But he cautions would-be investors that while things might look rosy today, becoming a landlord is a business decision and should come with plans for dry years when mortgage rates rise or vacancies pick back up.
“For new investors, it is really critical that they realize this is not the kind of emotional decision that often drives principal residences, your home, your nest decisions. This is a business decision and you need to build a business case,” Soper says.
“One shouldn’t go into this with their eyes half-open.”
While his business case has evolved, Najjar says he was never blinded by the prospect that owning property would be easy money.
“It’s risky, right? But I always say, there are consequences. And it’s a decision I made to buy that property,” he tells Global News.
Najjar says he believes there are “better days ahead” for real estate investments, but he does have to gauge his “risk appetite” in deciding whether to hold onto units in his portfolio.
What worries him is the wider impact of investors like himself grappling with whether to increase rents as their mortgages come up for renewal, and the knock-on effects for families in his community.
“I think the effects of what’s happening, we haven’t seen it 100 per cent yet because people still have fixed mortgages for the next few years,” he says.
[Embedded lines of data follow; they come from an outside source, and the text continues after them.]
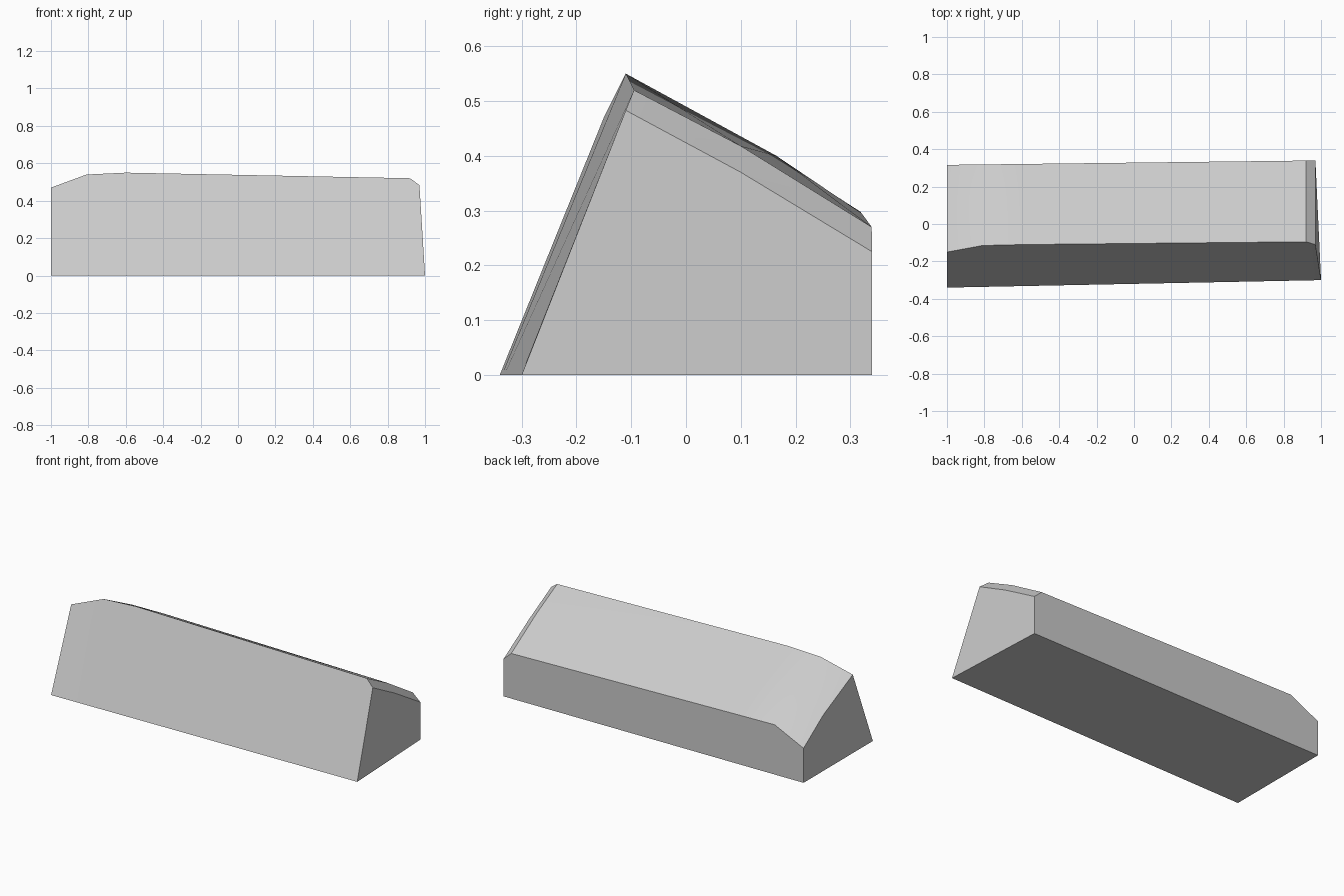
import bpy
import bmesh
import math

default = bpy.data.objects.get("Cube")
if default:
    bpy.data.objects.remove(default, do_unlink=True)

# One plain grey material
grey = bpy.data.materials.new("light_grey")
grey.use_nodes = True
colour = (0.6, 0.6, 0.6, 1)
grey.diffuse_color = colour
shader = next(n for n in grey.node_tree.nodes if n.type == "BSDF_PRINCIPLED")
shader.inputs["Base Color"].default_value = colour
shader.inputs["Roughness"].default_value = 0.8


def mix(a, b, t):
    return a + (b - a) * t


def section(x, ridge, shoulder, back_z, foot_x):
    """Cross-section: front foot, ridge, slope break, back top, back foot."""
    t = (x + 1) / 2
    back_y = mix(0.316, 0.34, t)
    return [
        (foot_x, mix(-0.34, -0.3, (foot_x + 1) / 2), 0),
        (x, *ridge),
        (x, *shoulder),
        (x, back_y, back_z),
        (x, back_y, 0),
    ]


# Sections from the sloped end to the chamfered end
sections = [
    section(-1, (-0.15, 0.47), (0.13, 0.335), 0.207, -1),
    section(-0.81, (-0.115, 0.54), (0.16, 0.4), 0.298, -0.81),
    section(-0.6, (-0.11, 0.55), (0.165, 0.4), 0.295, -0.6),
    section(0.92, (-0.095, 0.52), (0.1, 0.418), 0.27, 0.948),
    section(0.97, (-0.11, 0.483), (0.1, 0.37), 0.225, 1),
]

# Skin the wedge block between sections and cap its ends
bm = bmesh.new()
rings = [[bm.verts.new(p) for p in s] for s in sections]
for a, b in zip(rings, rings[1:]):
    for i in range(len(a)):
        j = (i + 1) % len(a)
        bm.faces.new((a[i], a[j], b[j], b[i]))
bm.faces.new(rings[0])
bm.faces.new(rings[-1])
bmesh.ops.recalc_face_normals(bm, faces=bm.faces)

mesh = bpy.data.meshes.new("wedge_block")
bm.to_mesh(mesh)
bm.free()
mesh.materials.append(grey)
block = bpy.data.objects.new("wedge_block", mesh)
bpy.context.collection.objects.link(block)

# Soft slope, crisp outer edges
bpy.ops.object.select_all(action="DESELECT")
block.select_set(True)
bpy.context.view_layer.objects.active = block
bpy.ops.object.shade_smooth_by_angle(angle=math.radians(30))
“I find that with the way things are going, the increased cost will be passed on to tenants and it’s getting out of hand.”
Story by: Global News